**WHAT YOU NEED TO DO**
Copy all data exactly. Skip pictures.

**RECORDS SHOWN**

- - - -

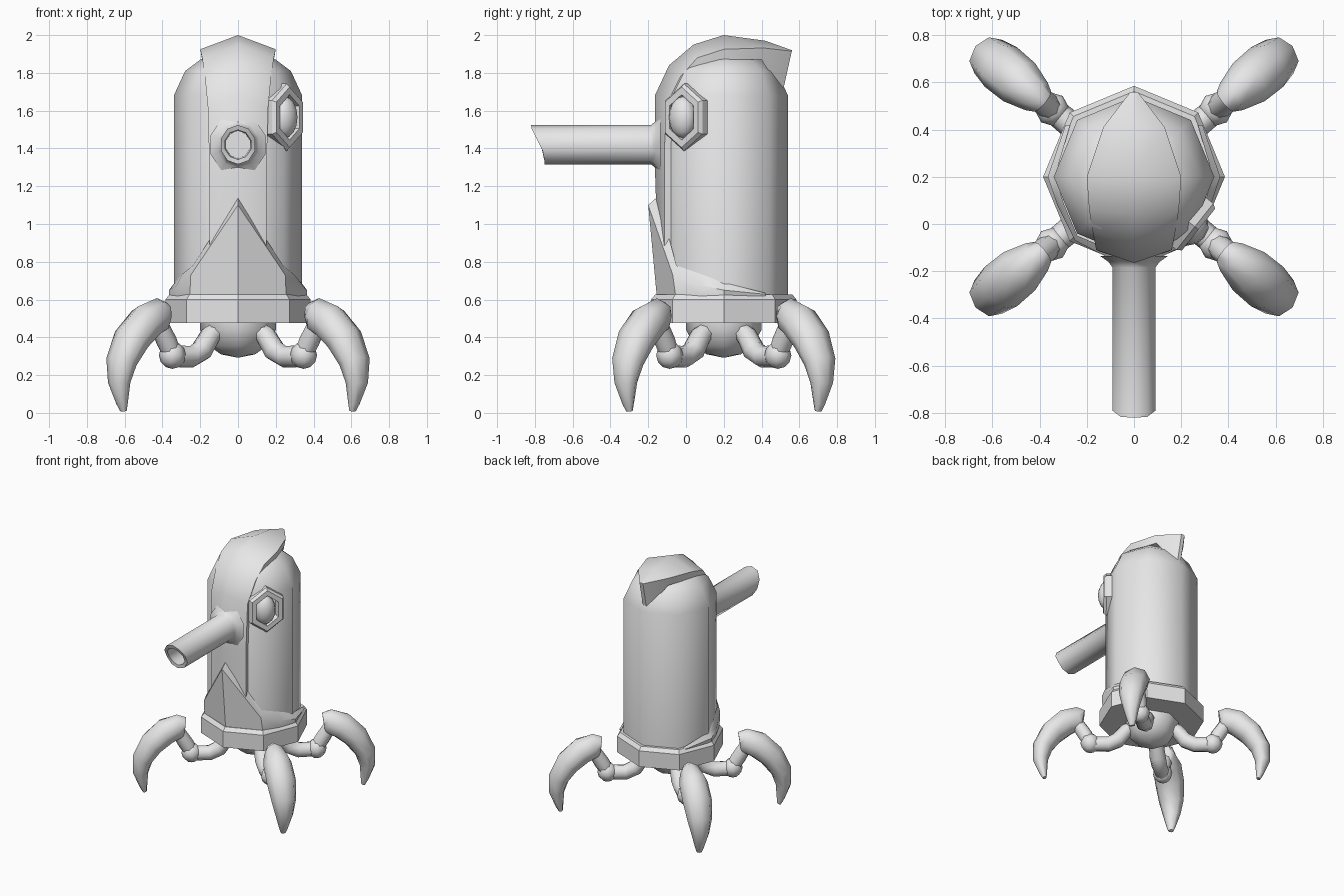
import bpy, bmesh, math
from mathutils import Vector, Matrix

if "Cube" in bpy.data.objects:
    bpy.data.objects.remove(bpy.data.objects["Cube"])

CY = 0.2                      # body axis sits behind the origin
grey = bpy.data.materials.new("light_grey")
grey.diffuse_color = (0.8, 0.8, 0.8, 1)
grey.use_nodes = True
grey.node_tree.nodes["Principled BSDF"].inputs["Base Color"].default_value = grey.diffuse_color


def finish(name, bm, angle=50):
    bmesh.ops.remove_doubles(bm, verts=bm.verts, dist=1e-5)
    bmesh.ops.recalc_face_normals(bm, faces=bm.faces)
    me = bpy.data.meshes.new(name)
    bm.to_mesh(me)
    bm.free()
    me.materials.append(grey)
    ob = bpy.data.objects.new(name, me)
    bpy.context.collection.objects.link(ob)
    bpy.ops.object.select_all(action='DESELECT')
    ob.select_set(True)
    bpy.context.view_layer.objects.active = ob
    bpy.ops.object.shade_smooth_by_angle(angle=math.radians(angle))
    return ob


def skin(bm, loops, closed=True, caps=True):
    """Bridge a list of equally long point loops."""
    rows = [[bm.verts.new(p) for p in loop] for loop in loops]
    n = len(rows[0])
    for a, b in zip(rows, rows[1:]):
        for i in range(n if closed else n - 1):
            j = (i + 1) % n
            bm.faces.new((a[i], a[j], b[j], b[i]))
    if caps:
        bm.faces.new(rows[0])
        bm.faces.new(rows[-1])
    return rows


def lathe(name, profile, sides=8, angle=50):
    bm = bmesh.new()
    skin(bm, [[(max(r, 1e-3) * math.sin(t), CY - max(r, 1e-3) * math.cos(t), z)
               for t in [2 * math.pi * i / sides for i in range(sides)]]
              for r, z in profile])
    return finish(name, bm, angle)


# Body, base ring and belly
lathe("body", [(.34, .55), (.34, 1.68), (.28, 1.81), (.2, 1.87), (0, 1.93)])
lathe("base_ring", [(.385, .475), (.385, .6), (.362, .628), (.3, .628)], angle=20)
lathe("belly", [(.2, .5), (.2, .44), (.155, .355), (.09, .31), (0, .292)])

# Crest: centre y, z, half width, edge y, z, inner edge y, z
crest = [(-.15, .85, .15, -.115, .85, -.07, .85),
         (-.163, 1.25, .15, -.115, 1.25, -.07, 1.25),
         (-.165, 1.68, .16, -.11, 1.62, -.06, 1.62),
         (-.09, 1.84, .175, -.03, 1.78, .0, 1.74),
         (.04, 1.95, .19, .06, 1.88, .07, 1.83),
         (.2, 2.0, .2, .2, 1.925, .2, 1.87),
         (.42, 1.97, .13, .41, 1.932, .4, 1.87),
         (.56, 1.92, .015, .56, 1.915, .51, 1.69)]
bm = bmesh.new()
skin(bm, [[(-w * .95, iy, iz), (-w, ey, ez), (0, cy, cz), (w, ey, ez), (w * .95, iy, iz)]
          for cy, cz, w, ey, ez, iy, iz in crest])
finish("crest", bm, 45)

# Chest plate: outer top, inner top and bottom point of each station
chest = [((0, -.2, 1.1), (0, -.15, 1.145), (0, -.155, .62)),
         ((.25, -.07, .73), (.24, -.05, .78), (.255, -.055, .62)),
         ((.325, .08, .675), (.295, .08, .735), (.32, .08, .62)),
         ((.365, .2, .65), (.335, .2, .69), (.365, .2, .62)),
         ((.29, .42, .628), (.27, .42, .635), (.28, .42, .62))]
chest = [[(-p[0], p[1], p[2]) for p in s] for s in reversed(chest[1:])] + chest
bm = bmesh.new()
skin(bm, [[i, o, b] for o, i, b in chest], closed=False, caps=False)
finish("chest_plate", bm, 32)

# Snout tube: flared foot, outer wall, slanted lip and hollow bore
bm = bmesh.new()
loops = []
for r, y, slant in ((.16, -.135, 0), (.12, -.16, 0), (.1, -.185, 0), (.1, -.775, 1),
                    (.075, -.775, 1), (.07, -.5, 0)):
    ring = []
    for i in range(10):
        t = 2 * math.pi * i / 10
        x, z = r * .95 * math.sin(t), r * 1.04 * math.cos(t)
        tip = -max(-.025, min(.045, z * .5)) if slant else 0
        ring.append((x, y + tip, 1.42 + z))
    loops.append(ring)
skin(bm, loops)
finish("snout", bm, 40)

# Single eye: hexagonal rim and eyeball, facing front right
out = Vector((.78, -.62, 0)).normalized()
side = Vector((.62, .78, 0)).normalized()
eye = Vector((.25, -.005, 1.565))
bm = bmesh.new()
skin(bm, [[eye + out * d + side * (w * math.sin(i * math.pi / 3)) +
           Vector((0, 0, h * math.cos(i * math.pi / 3))) for i in range(6)]
          for w, h, d in ((.145, .178, -.09), (.145, .178, .01), (.13, .16, .03),
                          (.095, .12, .03), (.085, .11, -.04))])
finish("eye_rim", bm, 25)
bm = bmesh.new()
bmesh.ops.create_uvsphere(bm, u_segments=12, v_segments=8, radius=1)
basis = Matrix((side, out, Vector((0, 0, 1)))).transposed()
for v in bm.verts:
    v.co = eye - side * .012 + out * .005 + basis @ Vector((v.co.x * .078, v.co.y * .065, v.co.z * .11))
finish("eyeball", bm, 60)


def sweep(bm, stations, sides=8):
    """Elliptical rings along a path in the x-z plane: x, z, in-plane and cross radius."""
    loops = []
    for k, (x, z, a, b) in enumerate(stations):
        p, q = stations[max(k - 1, 0)], stations[min(k + 1, len(stations) - 1)]
        d = Vector((q[0] - p[0], 0, q[1] - p[1])).normalized()
        n = Vector((-d.z, 0, d.x))
        loops.append([Vector((x, 0, z)) + n * (a * math.cos(t)) + Vector((0, b * math.sin(t), 0))
                      for t in [2 * math.pi * i / sides for i in range(sides)]])
    skin(bm, loops)


# Legs: thigh, knee ball, shin and claw, one on each diagonal
thigh = [(.13, .44, .05, .05), (.19, .41, .055, .055), (.25, .33, .06, .06),
         (.32, .297, .058, .058), (.42, .3, .058, .055)]
shin = [(.45, .31, .05, .05), (.49, .38, .055, .055), (.55, .48, .05, .05)]
claw = [(.5, .51, .075, .055), (.535, .515, .095, .075), (.63, .48, .1, .105), (.73, .39, .092, .108),
        (.8, .27, .075, .092), (.815, .16, .055, .065), (.795, .05, .028, .034), (.785, .01, .015, .02)]
for fb, front in (("front", -1), ("back", 1)):
    for lr, sx in (("left", -1), ("right", 1)):
        ang = math.atan2(front * math.sin(math.radians(39.5)), sx * math.cos(math.radians(39.5)))
        place = Matrix.Translation((0, CY, 0)) @ Matrix.Rotation(ang, 4, 'Z')
        for part, path in (("thigh", thigh), ("shin", shin), ("claw", claw)):
            bm = bmesh.new()
            sweep(bm, path)
            bm.transform(place)
            finish(f"{fb}_{lr}_{part}", bm, 55)
        bm = bmesh.new()
        bmesh.ops.create_uvsphere(bm, u_segments=8, v_segments=6, radius=.072)
        bm.transform(place @ Matrix.Translation((.45, 0, .305)))
        finish(f"{fb}_{lr}_knee", bm, 60)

- - - -

**ANSWER FOR THE TASK**
import bpy, bmesh, math
from mathutils import Vector, Matrix

if "Cube" in bpy.data.objects:
    bpy.data.objects.remove(bpy.data.objects["Cube"])

CY = 0.2                      # body axis sits behind the origin
grey = bpy.data.materials.new("light_grey")
grey.diffuse_color = (0.8, 0.8, 0.8, 1)
grey.use_nodes = True
grey.node_tree.nodes["Principled BSDF"].inputs["Base Color"].default_value = grey.diffuse_color


def finish(name, bm, angle=50):
    bmesh.ops.remove_doubles(bm, verts=bm.verts, dist=1e-5)
    bmesh.ops.recalc_face_normals(bm, faces=bm.faces)
    me = bpy.data.meshes.new(name)
    bm.to_mesh(me)
    bm.free()
    me.materials.append(grey)
    ob = bpy.data.objects.new(name, me)
    bpy.context.collection.objects.link(ob)
    bpy.ops.object.select_all(action='DESELECT')
    ob.select_set(True)
    bpy.context.view_layer.objects.active = ob
    bpy.ops.object.shade_smooth_by_angle(angle=math.radians(angle))
    return ob


def skin(bm, loops, closed=True, caps=True):
    """Bridge a list of equally long point loops."""
    rows = [[bm.verts.new(p) for p in loop] for loop in loops]
    n = len(rows[0])
    for a, b in zip(rows, rows[1:]):
        for i in range(n if closed else n - 1):
            j = (i + 1) % n
            bm.faces.new((a[i], a[j], b[j], b[i]))
    if caps:
        bm.faces.new(rows[0])
        bm.faces.new(rows[-1])
    return rows


def lathe(name, profile, sides=8, angle=50):
    bm = bmesh.new()
    skin(bm, [[(max(r, 1e-3) * math.sin(t), CY - max(r, 1e-3) * math.cos(t), z)
               for t in [2 * math.pi * i / sides for i in range(sides)]]
              for r, z in profile])
    return finish(name, bm, angle)


# Body, base ring and belly
lathe("body", [(.34, .55), (.34, 1.68), (.28, 1.81), (.2, 1.87), (0, 1.93)])
lathe("base_ring", [(.385, .475), (.385, .6), (.362, .628), (.3, .628)], angle=20)
lathe("belly", [(.2, .5), (.2, .44), (.155, .355), (.09, .31), (0, .292)])

# Crest: centre y, z, half width, edge y, z, inner edge y, z
crest = [(-.15, .85, .15, -.115, .85, -.07, .85),
         (-.163, 1.25, .15, -.115, 1.25, -.07, 1.25),
         (-.165, 1.68, .16, -.11, 1.62, -.06, 1.62),
         (-.09, 1.84, .175, -.03, 1.78, .0, 1.74),
         (.04, 1.95, .19, .06, 1.88, .07, 1.83),
         (.2, 2.0, .2, .2, 1.925, .2, 1.87),
         (.42, 1.97, .13, .41, 1.932, .4, 1.87),
         (.56, 1.92, .015, .56, 1.915, .51, 1.69)]
bm = bmesh.new()
skin(bm, [[(-w * .95, iy, iz), (-w, ey, ez), (0, cy, cz), (w, ey, ez), (w * .95, iy, iz)]
          for cy, cz, w, ey, ez, iy, iz in crest])
finish("crest", bm, 45)

# Chest plate: outer top, inner top and bottom point of each station
chest = [((0, -.2, 1.1), (0, -.15, 1.145), (0, -.155, .62)),
         ((.25, -.07, .73), (.24, -.05, .78), (.255, -.055, .62)),
         ((.325, .08, .675), (.295, .08, .735), (.32, .08, .62)),
         ((.365, .2, .65), (.335, .2, .69), (.365, .2, .62)),
         ((.29, .42, .628), (.27, .42, .635), (.28, .42, .62))]
chest = [[(-p[0], p[1], p[2]) for p in s] for s in reversed(chest[1:])] + chest
bm = bmesh.new()
skin(bm, [[i, o, b] for o, i, b in chest], closed=False, caps=False)
finish("chest_plate", bm, 32)

# Snout tube: flared foot, outer wall, slanted lip and hollow bore
bm = bmesh.new()
loops = []
for r, y, slant in ((.16, -.135, 0), (.12, -.16, 0), (.1, -.185, 0), (.1, -.775, 1),
                    (.075, -.775, 1), (.07, -.5, 0)):
    ring = []
    for i in range(10):
        t = 2 * math.pi * i / 10
        x, z = r * .95 * math.sin(t), r * 1.04 * math.cos(t)
        tip = -max(-.025, min(.045, z * .5)) if slant else 0
        ring.append((x, y + tip, 1.42 + z))
    loops.append(ring)
skin(bm, loops)
finish("snout", bm, 40)

# Single eye: hexagonal rim and eyeball, facing front right
out = Vector((.78, -.62, 0)).normalized()
side = Vector((.62, .78, 0)).normalized()
eye = Vector((.25, -.005, 1.565))
bm = bmesh.new()
skin(bm, [[eye + out * d + side * (w * math.sin(i * math.pi / 3)) +
           Vector((0, 0, h * math.cos(i * math.pi / 3))) for i in range(6)]
          for w, h, d in ((.145, .178, -.09), (.145, .178, .01), (.13, .16, .03),
                          (.095, .12, .03), (.085, .11, -.04))])
finish("eye_rim", bm, 25)
bm = bmesh.new()
bmesh.ops.create_uvsphere(bm, u_segments=12, v_segments=8, radius=1)
basis = Matrix((side, out, Vector((0, 0, 1)))).transposed()
for v in bm.verts:
    v.co = eye - side * .012 + out * .005 + basis @ Vector((v.co.x * .078, v.co.y * .065, v.co.z * .11))
finish("eyeball", bm, 60)


def sweep(bm, stations, sides=8):
    """Elliptical rings along a path in the x-z plane: x, z, in-plane and cross radius."""
    loops = []
    for k, (x, z, a, b) in enumerate(stations):
        p, q = stations[max(k - 1, 0)], stations[min(k + 1, len(stations) - 1)]
        d = Vector((q[0] - p[0], 0, q[1] - p[1])).normalized()
        n = Vector((-d.z, 0, d.x))
        loops.append([Vector((x, 0, z)) + n * (a * math.cos(t)) + Vector((0, b * math.sin(t), 0))
                      for t in [2 * math.pi * i / sides for i in range(sides)]])
    skin(bm, loops)


# Legs: thigh, knee ball, shin and claw, one on each diagonal
thigh = [(.13, .44, .05, .05), (.19, .41, .055, .055), (.25, .33, .06, .06),
         (.32, .297, .058, .058), (.42, .3, .058, .055)]
shin = [(.45, .31, .05, .05), (.49, .38, .055, .055), (.55, .48, .05, .05)]
claw = [(.5, .51, .075, .055), (.535, .515, .095, .075), (.63, .48, .1, .105), (.73, .39, .092, .108),
        (.8, .27, .075, .092), (.815, .16, .055, .065), (.795, .05, .028, .034), (.785, .01, .015, .02)]
for fb, front in (("front", -1), ("back", 1)):
    for lr, sx in (("left", -1), ("right", 1)):
        ang = math.atan2(front * math.sin(math.radians(39.5)), sx * math.cos(math.radians(39.5)))
        place = Matrix.Translation((0, CY, 0)) @ Matrix.Rotation(ang, 4, 'Z')
        for part, path in (("thigh", thigh), ("shin", shin), ("claw", claw)):
            bm = bmesh.new()
            sweep(bm, path)
            bm.transform(place)
            finish(f"{fb}_{lr}_{part}", bm, 55)
        bm = bmesh.new()
        bmesh.ops.create_uvsphere(bm, u_segments=8, v_segments=6, radius=.072)
        bm.transform(place @ Matrix.Translation((.45, 0, .305)))
        finish(f"{fb}_{lr}_knee", bm, 60)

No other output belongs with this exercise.